──────── Extracted entries ────────

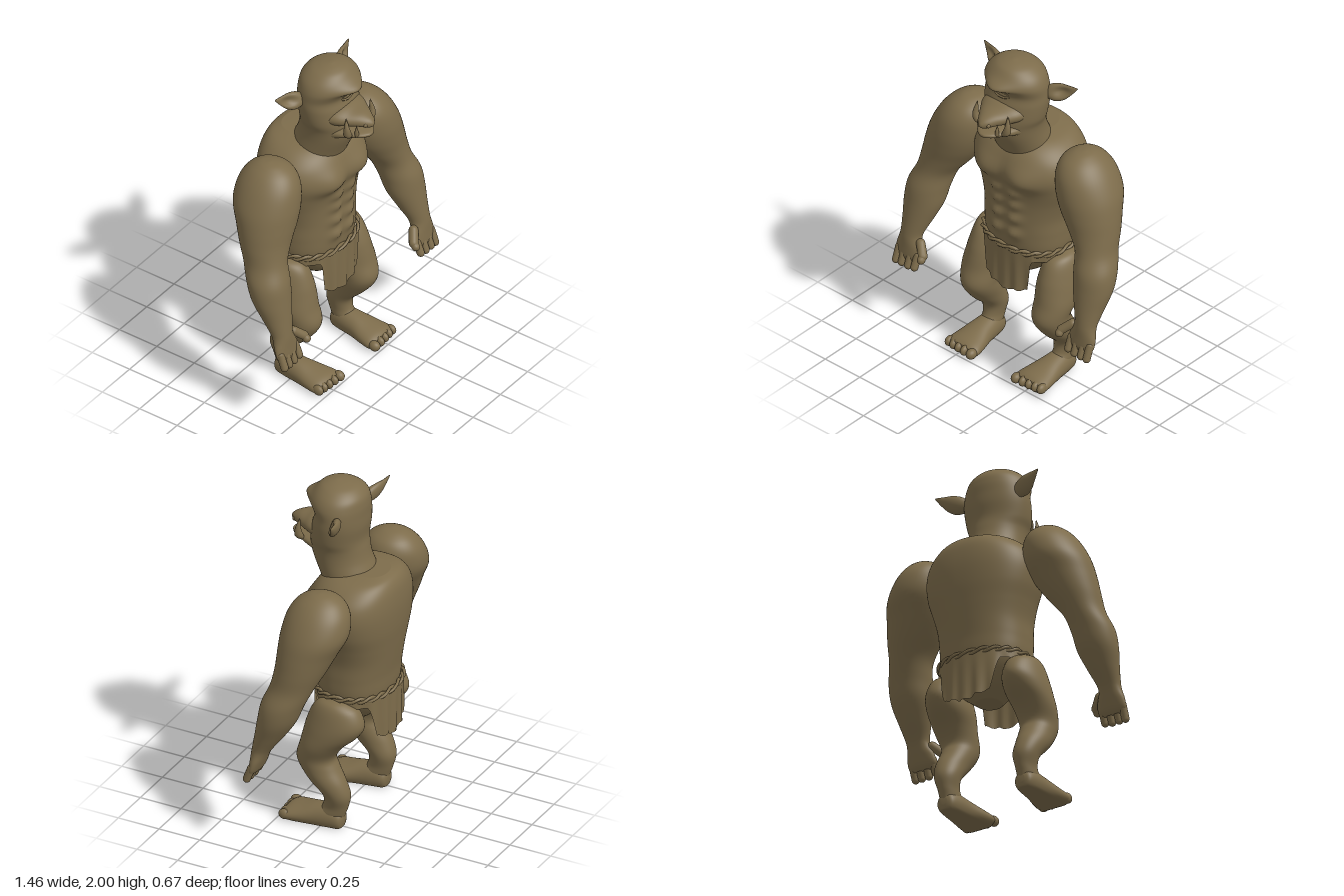
import * as THREE from 'three';

const skin = new THREE.MeshStandardMaterial({ color: 0x7d6c4b, side: THREE.DoubleSide });
skin.name = 'olive brown';

const bump = (d, s) => Math.exp(-(d * d) / (s * s));
const spow = (v, p) => Math.sign(v) * Math.pow(Math.abs(v), p);
const sym = (rows) => rows.map(([y, w, z0, z1]) => [y, -w, w, z0, z1]);

function grid(points, rings, seg, capped) {
  const idx = [];
  for (let i = 0; i < rings - 1; i++) for (let j = 0; j < seg; j++) {
    const a = i * seg + j, b = i * seg + (j + 1) % seg, c = a + seg, d = b + seg;
    idx.push(a, c, b, b, c, d);
  }
  if (capped) for (let j = 0; j < seg; j++) {
    const k = (j + 1) % seg, t = (rings - 1) * seg, n = rings * seg;
    idx.push(n, j, k, n + 1, t + k, t + j);
  }
  const g = new THREE.BufferGeometry();
  g.setAttribute('position', new THREE.Float32BufferAttribute(points.flat(), 3));
  g.setIndex(idx);
  g.computeVertexNormals();
  return g;
}

// Smooth skin over rows of [height, x min, x max, depth min, depth max]
function loft(rows, { seg = 40, steps = 5, n = 2, axis = 'y', shape = (p) => p } = {}) {
  if (rows[0][0] > rows[rows.length - 1][0]) rows = [...rows].reverse();
  const at = (i) => rows[Math.max(0, Math.min(rows.length - 1, i))];
  const pts = [], count = (rows.length - 1) * steps + 1;
  const place = (x, h, d) => shape(axis === 'y' ? [x, h, d] : [x, d, h]);
  const sample = (k) => {
    const i = Math.min(Math.floor(k / steps), rows.length - 2), t = k / steps - i;
    return at(i).map((b, q) => {
      const a = at(i - 1)[q], c = at(i + 1)[q], d = at(i + 2)[q];
      return b + 0.5 * t * (c - a + t * (2 * a - 5 * b + 4 * c - d + t * (3 * (b - c) + d - a)));
    });
  };
  for (let k = 0; k < count; k++) {
    const [h, x0, x1, d0, d1] = sample(k);
    for (let j = 0; j < seg; j++) {
      const a = (j / seg) * Math.PI * 2, s = spow(Math.sin(a), 2 / n);
      const x = (x0 + x1) / 2 + (x1 - x0) / 2 * spow(Math.cos(a), 2 / n);
      pts.push(place(x, h, (d0 + d1) / 2 + (d1 - d0) / 2 * (axis === 'y' ? s : -s)));
    }
  }
  for (const r of [rows[0], rows[rows.length - 1]]) pts.push(place((r[1] + r[2]) / 2, r[0], (r[3] + r[4]) / 2));
  return grid(pts, count, seg, true);
}

function mirrored(geo) {
  const g = geo.clone().scale(-1, 1, 1), ix = g.index.array;
  for (let i = 0; i < ix.length; i += 3) [ix[i], ix[i + 1]] = [ix[i + 1], ix[i]];
  g.computeVertexNormals();
  return g;
}

const ball = (x, y, z, rx, ry, rz) => new THREE.SphereGeometry(1, 20, 14).scale(rx, ry, rz).translate(x, y, z);
const UP = new THREE.Vector3(0, 1, 0);
function capsule(a, b, r) {
  const p = new THREE.Vector3(...a), q = new THREE.Vector3(...b), d = q.clone().sub(p);
  return new THREE.CapsuleGeometry(r, d.length(), 6, 14)
    .applyQuaternion(new THREE.Quaternion().setFromUnitVectors(UP, d.clone().normalize()))
    .translate(...p.add(q).multiplyScalar(0.5).toArray());
}
const tube = (pts, r) => new THREE.TubeGeometry(
  new THREE.CatmullRomCurve3(pts.map((p) => new THREE.Vector3(...p))), 24, r, 8);

export function createModel() {
  const model = new THREE.Group();
  const add = (name, geo) => {
    const m = new THREE.Mesh(geo, skin);
    m.name = name;
    model.add(m);
  };
  const pair = (name, geo) => { add('left' + name, geo); add('right' + name, mirrored(geo)); };

  // Torso with chest and stomach muscles
  add('torso', loft(sym([
    [0.58, 0.07, -0.13, 0.02], [0.64, 0.15, -0.2, 0.06], [0.72, 0.22, -0.25, 0.1], [0.8, 0.255, -0.275, 0.125],
    [0.9, 0.262, -0.285, 0.13], [1.0, 0.266, -0.3, 0.13], [1.1, 0.29, -0.315, 0.13], [1.2, 0.322, -0.328, 0.14],
    [1.3, 0.335, -0.333, 0.155], [1.38, 0.315, -0.328, 0.14], [1.44, 0.265, -0.315, 0.11], [1.48, 0.2, -0.29, 0.06],
    [1.5, 0.11, -0.25, 0],
  ]), {
    seg: 96, steps: 8, n: 2.3, shape: ([x, y, z]) => {
      if (z < 0) return [x, y, z];
      const ax = Math.abs(x);
      let d = 0.045 * bump(ax - 0.13, 0.11) * bump(y - 1.28, y < 1.28 ? 0.06 : 0.1);
      for (const h of [0.9, 1.0, 1.09, 1.17]) d += 0.024 * bump(ax - 0.06, 0.045) * bump(y - h, 0.035);
      return [x, y, z + d * Math.min(1, z / 0.06)];
    },
  }));

  // Neck and skull with an overhanging brow
  add('headAndNeck', loft(sym([
    [1.36, 0.165, -0.15, 0.1], [1.45, 0.165, -0.17, 0.14], [1.55, 0.16, -0.135, 0.185], [1.62, 0.165, -0.12, 0.2],
    [1.68, 0.185, -0.112, 0.195], [1.76, 0.195, -0.12, 0.18], [1.82, 0.193, -0.12, 0.165], [1.88, 0.187, -0.118, 0.19],
    [1.93, 0.162, -0.105, 0.18], [1.97, 0.115, -0.065, 0.15], [1.99, 0.065, -0.01, 0.11], [2.0, 0.01, 0.045, 0.065],
  ]), {
    seg: 72, steps: 8, shape: ([x, y, z]) => [x, y,
      z > 0.05 ? z + 0.05 * bump(x, 0.09) * bump(y - 1.89, y < 1.89 ? 0.02 : 0.035) * Math.min(1, (z - 0.05) / 0.06) : z],
  }));

  // Snout, lower jaw and nostrils
  add('snout', loft([
    [0.05, -0.16, 0.16, 1.63, 1.79], [0.16, -0.135, 0.135, 1.655, 1.78], [0.22, -0.1, 0.1, 1.665, 1.762],
    [0.27, -0.066, 0.066, 1.672, 1.75], [0.31, -0.038, 0.038, 1.675, 1.732], [0.33, -0.016, 0.016, 1.685, 1.715],
    [0.336, -0.003, 0.003, 1.697, 1.703],
  ], { axis: 'z' }));
  add('lowerJaw', loft([
    [0.08, -0.14, 0.14, 1.55, 1.66], [0.18, -0.115, 0.115, 1.585, 1.655], [0.24, -0.088, 0.088, 1.603, 1.65],
    [0.29, -0.06, 0.06, 1.612, 1.645], [0.318, -0.025, 0.025, 1.618, 1.638], [0.324, -0.004, 0.004, 1.625, 1.63],
  ], { axis: 'z', n: 2.4 }));
  pair('Nostril', ball(0.034, 1.7, 0.303, 0.012, 0.014, 0.014));

  // Tusks and small teeth
  pair('Tusk', loft([
    [1.625, 0.07, 0.105, 0.215, 0.25], [1.65, 0.08, 0.13, 0.215, 0.262], [1.69, 0.098, 0.132, 0.222, 0.258],
    [1.73, 0.104, 0.122, 0.226, 0.244], [1.76, 0.109, 0.111, 0.23, 0.232],
  ], { seg: 14 }));
  pair('Tooth', loft([
    [1.63, 0.05, 0.075, 0.255, 0.28], [1.66, 0.055, 0.075, 0.258, 0.28], [1.7, 0.066, 0.068, 0.268, 0.27],
  ], { seg: 12 }));

  // Single eye with lids
  add('eye', ball(0, 1.828, 0.155, 0.05, 0.018, 0.02));
  add('upperLid', tube([[-0.065, 1.828, 0.15], [-0.03, 1.844, 0.168], [0, 1.848, 0.172], [0.03, 1.844, 0.168], [0.065, 1.828, 0.15]], 0.007));
  add('lowerLid', tube([[-0.065, 1.826, 0.15], [-0.03, 1.811, 0.166], [0, 1.808, 0.169], [0.03, 1.811, 0.166], [0.065, 1.826, 0.15]], 0.006));

  // Leaf-shaped ears, hollowed at the front
  const ear = loft([
    [0, -0.03, 0.035, -0.025, 0.025], [0.05, -0.042, 0.058, -0.032, 0.03], [0.1, -0.037, 0.055, -0.03, 0.022],
    [0.15, -0.02, 0.033, -0.018, 0.012], [0.19, -0.006, 0.009, -0.006, 0.004], [0.2, -0.001, 0.001, -0.001, 0.001],
  ], { seg: 28, shape: ([x, y, z]) => [x, y, z > 0 ? z - 0.03 * bump(x - 0.008, 0.025) * bump(y - 0.1, 0.05) : z] });
  ear.applyQuaternion(new THREE.Quaternion().setFromUnitVectors(UP, new THREE.Vector3(0.172, 0.068, -0.055).normalize()));
  pair('Ear', ear.translate(0.16, 1.815, -0.022));

  // Arms down to the palms
  pair('Arm', loft([
    [1.522, 0.4, 0.42, -0.07, -0.05], [1.51, 0.345, 0.465, -0.13, 0.01], [1.47, 0.288, 0.525, -0.19, 0.075],
    [1.4, 0.262, 0.583, -0.23, 0.12], [1.3, 0.268, 0.635, -0.235, 0.14], [1.2, 0.31, 0.66, -0.19, 0.142],
    [1.1, 0.38, 0.675, -0.145, 0.14], [1.0, 0.455, 0.687, -0.095, 0.152], [0.9, 0.48, 0.722, -0.05, 0.188],
    [0.8, 0.495, 0.727, -0.01, 0.205], [0.7, 0.53, 0.71, 0.055, 0.22], [0.62, 0.56, 0.698, 0.115, 0.232],
    [0.58, 0.56, 0.7, 0.14, 0.237], [0.53, 0.54, 0.712, 0.162, 0.24], [0.48, 0.535, 0.712, 0.185, 0.243],
    [0.455, 0.56, 0.69, 0.205, 0.24],
  ], { seg: 48 }));
  [0.557, 0.603, 0.649, 0.69].forEach((x, i) =>
    pair('Finger' + (i + 1), capsule([x, 0.5, 0.215], [x, 0.425 + (i === 0 ? 0.008 : 0), 0.243], 0.022)));
  pair('Thumb', capsule([0.55, 0.575, 0.2], [0.503, 0.53, 0.235], 0.026));
  pair('ThumbTip', capsule([0.503, 0.53, 0.235], [0.5, 0.513, 0.252], 0.023));

  // Bent legs
  pair('Leg', loft([
    [0.785, 0.22, 0.28, -0.1, -0.05], [0.77, 0.185, 0.315, -0.15, 0.02], [0.73, 0.16, 0.34, -0.205, 0.065],
    [0.65, 0.14, 0.362, -0.235, 0.1], [0.58, 0.135, 0.373, -0.2, 0.118], [0.5, 0.148, 0.375, -0.115, 0.135],
    [0.42, 0.156, 0.36, -0.065, 0.158], [0.36, 0.162, 0.355, -0.085, 0.142], [0.28, 0.177, 0.35, -0.13, 0.08],
    [0.2, 0.187, 0.33, -0.155, 0.003], [0.13, 0.2, 0.31, -0.142, 0.003], [0.08, 0.2, 0.31, -0.125, 0.04],
    [0.03, 0.21, 0.3, -0.11, 0.04],
  ], { seg: 48 }));

  // Flat-soled feet and toes
  pair('Foot', loft([
    [-0.12, 0.235, 0.275, 0.03, 0.07], [-0.105, 0.205, 0.305, -0.01, 0.1], [-0.05, 0.19, 0.318, -0.025, 0.125],
    [0.04, 0.175, 0.33, -0.025, 0.115], [0.12, 0.152, 0.345, -0.02, 0.095], [0.19, 0.138, 0.354, -0.015, 0.078],
    [0.22, 0.15, 0.345, -0.005, 0.062],
  ], { axis: 'z', shape: ([x, y, z]) => [x, Math.max(0.002, y), z] }));
  [0.163, 0.212, 0.255, 0.296, 0.333].forEach((x, i) =>
    pair('Toe' + (i + 1), ball(x, 0.034, 0.222 - 0.004 * i, i ? 0.022 : 0.028, 0.03, 0.034)));

  // Pleated loincloth, long at front and back and short over the hips
  const seg = 144, rows = 9, cloth = [];
  for (let i = 0; i < rows; i++) for (let j = 0; j < seg; j++) {
    const a = (j / seg) * Math.PI * 2, c = spow(Math.cos(a), 0.87), s = spow(Math.sin(a), 0.87);
    const x = 0.267 * c, back = s < 0;
    const side = THREE.MathUtils.smoothstep(Math.abs(x), 0.145, back ? 0.2 : 0.17);
    const hem = (back ? 0.515 : 0.512) + 0.035 * Math.min(1, Math.abs(x) / 0.13) + 0.006 * Math.cos(x * 90);
    const low = hem + side * (0.745 - hem);
    const t = 1 - i / (rows - 1), pleat = 0.008 * t * Math.cos(x * 75) * Math.abs(s);
    cloth.push([x, 0.8 - t * (0.8 - low), -0.075 + 0.216 * s + (back ? -pleat : pleat)]);
  }
  add('loincloth', grid(cloth, rows, seg, false));

  // Twisted rope belt
  [0, 1].forEach((k) => {
    const pts = [];
    for (let j = 0; j < 144; j++) {
      const a = (j / 144) * Math.PI * 2, w = 11 * a + k * Math.PI, r = 0.008 * Math.sin(w);
      pts.push(new THREE.Vector3((0.264 + r) * spow(Math.cos(a), 0.87), 0.795 + 0.011 * Math.cos(w),
        -0.075 + (0.213 + r) * spow(Math.sin(a), 0.87)));
    }
    add('beltStrand' + (k + 1), new THREE.TubeGeometry(new THREE.CatmullRomCurve3(pts, true), 220, 0.009, 8, true));
  });

  return model;
}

────────

## Your assignment
Copy the entries above exactly, but only from the line holding "model.add(m);" through the line holding "seg: 72, steps: 8, shape: ([x, y, z])", both included.

## Answer space
    model.add(m);
  };
  const pair = (name, geo) => { add('left' + name, geo); add('right' + name, mirrored(geo)); };

  // Torso with chest and stomach muscles
  add('torso', loft(sym([
    [0.58, 0.07, -0.13, 0.02], [0.64, 0.15, -0.2, 0.06], [0.72, 0.22, -0.25, 0.1], [0.8, 0.255, -0.275, 0.125],
    [0.9, 0.262, -0.285, 0.13], [1.0, 0.266, -0.3, 0.13], [1.1, 0.29, -0.315, 0.13], [1.2, 0.322, -0.328, 0.14],
    [1.3, 0.335, -0.333, 0.155], [1.38, 0.315, -0.328, 0.14], [1.44, 0.265, -0.315, 0.11], [1.48, 0.2, -0.29, 0.06],
    [1.5, 0.11, -0.25, 0],
  ]), {
    seg: 96, steps: 8, n: 2.3, shape: ([x, y, z]) => {
      if (z < 0) return [x, y, z];
      const ax = Math.abs(x);
      let d = 0.045 * bump(ax - 0.13, 0.11) * bump(y - 1.28, y < 1.28 ? 0.06 : 0.1);
      for (const h of [0.9, 1.0, 1.09, 1.17]) d += 0.024 * bump(ax - 0.06, 0.045) * bump(y - h, 0.035);
      return [x, y, z + d * Math.min(1, z / 0.06)];
    },
  }));

  // Neck and skull with an overhanging brow
  add('headAndNeck', loft(sym([
    [1.36, 0.165, -0.15, 0.1], [1.45, 0.165, -0.17, 0.14], [1.55, 0.16, -0.135, 0.185], [1.62, 0.165, -0.12, 0.2],
    [1.68, 0.185, -0.112, 0.195], [1.76, 0.195, -0.12, 0.18], [1.82, 0.193, -0.12, 0.165], [1.88, 0.187, -0.118, 0.19],
    [1.93, 0.162, -0.105, 0.18], [1.97, 0.115, -0.065, 0.15], [1.99, 0.065, -0.01, 0.11], [2.0, 0.01, 0.045, 0.065],
  ]), {
    seg: 72, steps: 8, shape: ([x, y, z]) => [x, y,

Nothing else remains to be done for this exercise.